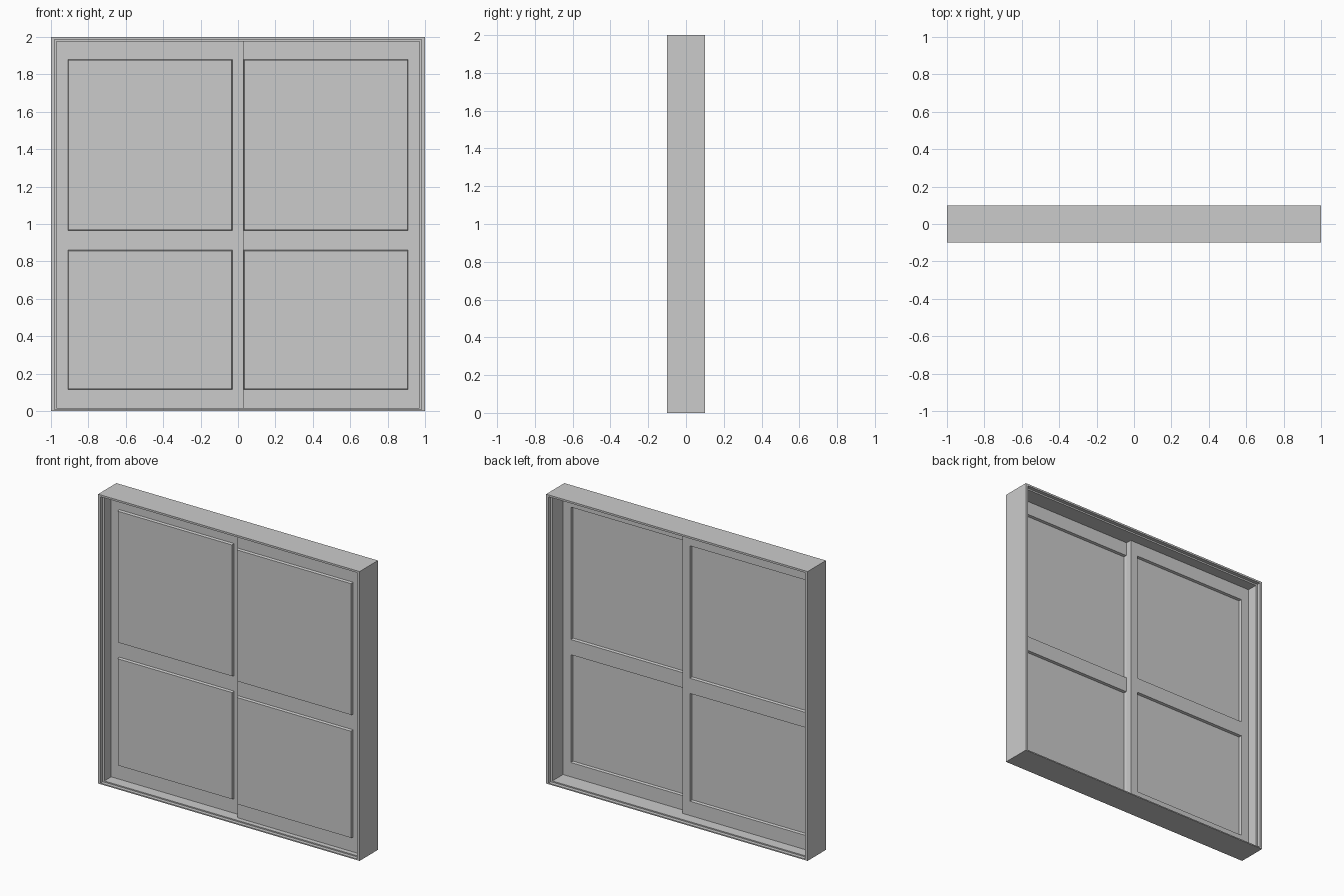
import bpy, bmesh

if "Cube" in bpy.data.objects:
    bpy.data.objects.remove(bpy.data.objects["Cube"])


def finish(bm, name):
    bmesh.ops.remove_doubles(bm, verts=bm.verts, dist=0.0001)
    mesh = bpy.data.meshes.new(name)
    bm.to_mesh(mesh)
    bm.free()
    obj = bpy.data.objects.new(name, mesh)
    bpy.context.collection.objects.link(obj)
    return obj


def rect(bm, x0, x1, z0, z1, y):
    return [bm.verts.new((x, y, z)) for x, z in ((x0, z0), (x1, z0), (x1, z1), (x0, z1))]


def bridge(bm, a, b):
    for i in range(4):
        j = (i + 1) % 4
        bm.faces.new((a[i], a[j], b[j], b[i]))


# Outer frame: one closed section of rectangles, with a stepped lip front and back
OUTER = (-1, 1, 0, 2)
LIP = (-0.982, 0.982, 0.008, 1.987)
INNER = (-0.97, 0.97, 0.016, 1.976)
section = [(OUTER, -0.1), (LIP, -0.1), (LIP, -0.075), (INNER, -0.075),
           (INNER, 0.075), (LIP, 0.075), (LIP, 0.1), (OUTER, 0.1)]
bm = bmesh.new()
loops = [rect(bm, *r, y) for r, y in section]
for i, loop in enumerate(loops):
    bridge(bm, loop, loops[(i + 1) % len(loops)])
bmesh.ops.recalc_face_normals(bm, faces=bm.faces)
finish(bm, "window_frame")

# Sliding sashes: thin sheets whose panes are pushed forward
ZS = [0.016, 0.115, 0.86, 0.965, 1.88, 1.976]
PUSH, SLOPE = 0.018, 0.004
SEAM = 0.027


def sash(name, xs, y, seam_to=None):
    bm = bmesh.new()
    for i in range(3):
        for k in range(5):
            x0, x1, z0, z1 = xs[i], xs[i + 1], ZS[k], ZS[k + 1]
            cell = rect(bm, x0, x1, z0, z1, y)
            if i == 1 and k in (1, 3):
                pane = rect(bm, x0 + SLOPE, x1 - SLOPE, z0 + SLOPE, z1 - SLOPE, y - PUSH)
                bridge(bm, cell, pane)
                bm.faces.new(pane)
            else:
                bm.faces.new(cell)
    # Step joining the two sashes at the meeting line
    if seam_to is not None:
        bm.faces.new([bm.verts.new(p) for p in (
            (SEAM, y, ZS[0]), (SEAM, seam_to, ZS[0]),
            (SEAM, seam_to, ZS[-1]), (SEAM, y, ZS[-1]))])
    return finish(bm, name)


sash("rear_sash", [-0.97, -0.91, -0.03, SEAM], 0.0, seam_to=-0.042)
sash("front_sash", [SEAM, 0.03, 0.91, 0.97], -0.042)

== Your goal ==
All entries should be given again exactly, except that pictures are to be excluded.

== Answer to this problem ==
import bpy, bmesh

if "Cube" in bpy.data.objects:
    bpy.data.objects.remove(bpy.data.objects["Cube"])


def finish(bm, name):
    bmesh.ops.remove_doubles(bm, verts=bm.verts, dist=0.0001)
    mesh = bpy.data.meshes.new(name)
    bm.to_mesh(mesh)
    bm.free()
    obj = bpy.data.objects.new(name, mesh)
    bpy.context.collection.objects.link(obj)
    return obj


def rect(bm, x0, x1, z0, z1, y):
    return [bm.verts.new((x, y, z)) for x, z in ((x0, z0), (x1, z0), (x1, z1), (x0, z1))]


def bridge(bm, a, b):
    for i in range(4):
        j = (i + 1) % 4
        bm.faces.new((a[i], a[j], b[j], b[i]))


# Outer frame: one closed section of rectangles, with a stepped lip front and back
OUTER = (-1, 1, 0, 2)
LIP = (-0.982, 0.982, 0.008, 1.987)
INNER = (-0.97, 0.97, 0.016, 1.976)
section = [(OUTER, -0.1), (LIP, -0.1), (LIP, -0.075), (INNER, -0.075),
           (INNER, 0.075), (LIP, 0.075), (LIP, 0.1), (OUTER, 0.1)]
bm = bmesh.new()
loops = [rect(bm, *r, y) for r, y in section]
for i, loop in enumerate(loops):
    bridge(bm, loop, loops[(i + 1) % len(loops)])
bmesh.ops.recalc_face_normals(bm, faces=bm.faces)
finish(bm, "window_frame")

# Sliding sashes: thin sheets whose panes are pushed forward
ZS = [0.016, 0.115, 0.86, 0.965, 1.88, 1.976]
PUSH, SLOPE = 0.018, 0.004
SEAM = 0.027


def sash(name, xs, y, seam_to=None):
    bm = bmesh.new()
    for i in range(3):
        for k in range(5):
            x0, x1, z0, z1 = xs[i], xs[i + 1], ZS[k], ZS[k + 1]
            cell = rect(bm, x0, x1, z0, z1, y)
            if i == 1 and k in (1, 3):
                pane = rect(bm, x0 + SLOPE, x1 - SLOPE, z0 + SLOPE, z1 - SLOPE, y - PUSH)
                bridge(bm, cell, pane)
                bm.faces.new(pane)
            else:
                bm.faces.new(cell)
    # Step joining the two sashes at the meeting line
    if seam_to is not None:
        bm.faces.new([bm.verts.new(p) for p in (
            (SEAM, y, ZS[0]), (SEAM, seam_to, ZS[0]),
            (SEAM, seam_to, ZS[-1]), (SEAM, y, ZS[-1]))])
    return finish(bm, name)


sash("rear_sash", [-0.97, -0.91, -0.03, SEAM], 0.0, seam_to=-0.042)
sash("front_sash", [SEAM, 0.03, 0.91, 0.97], -0.042)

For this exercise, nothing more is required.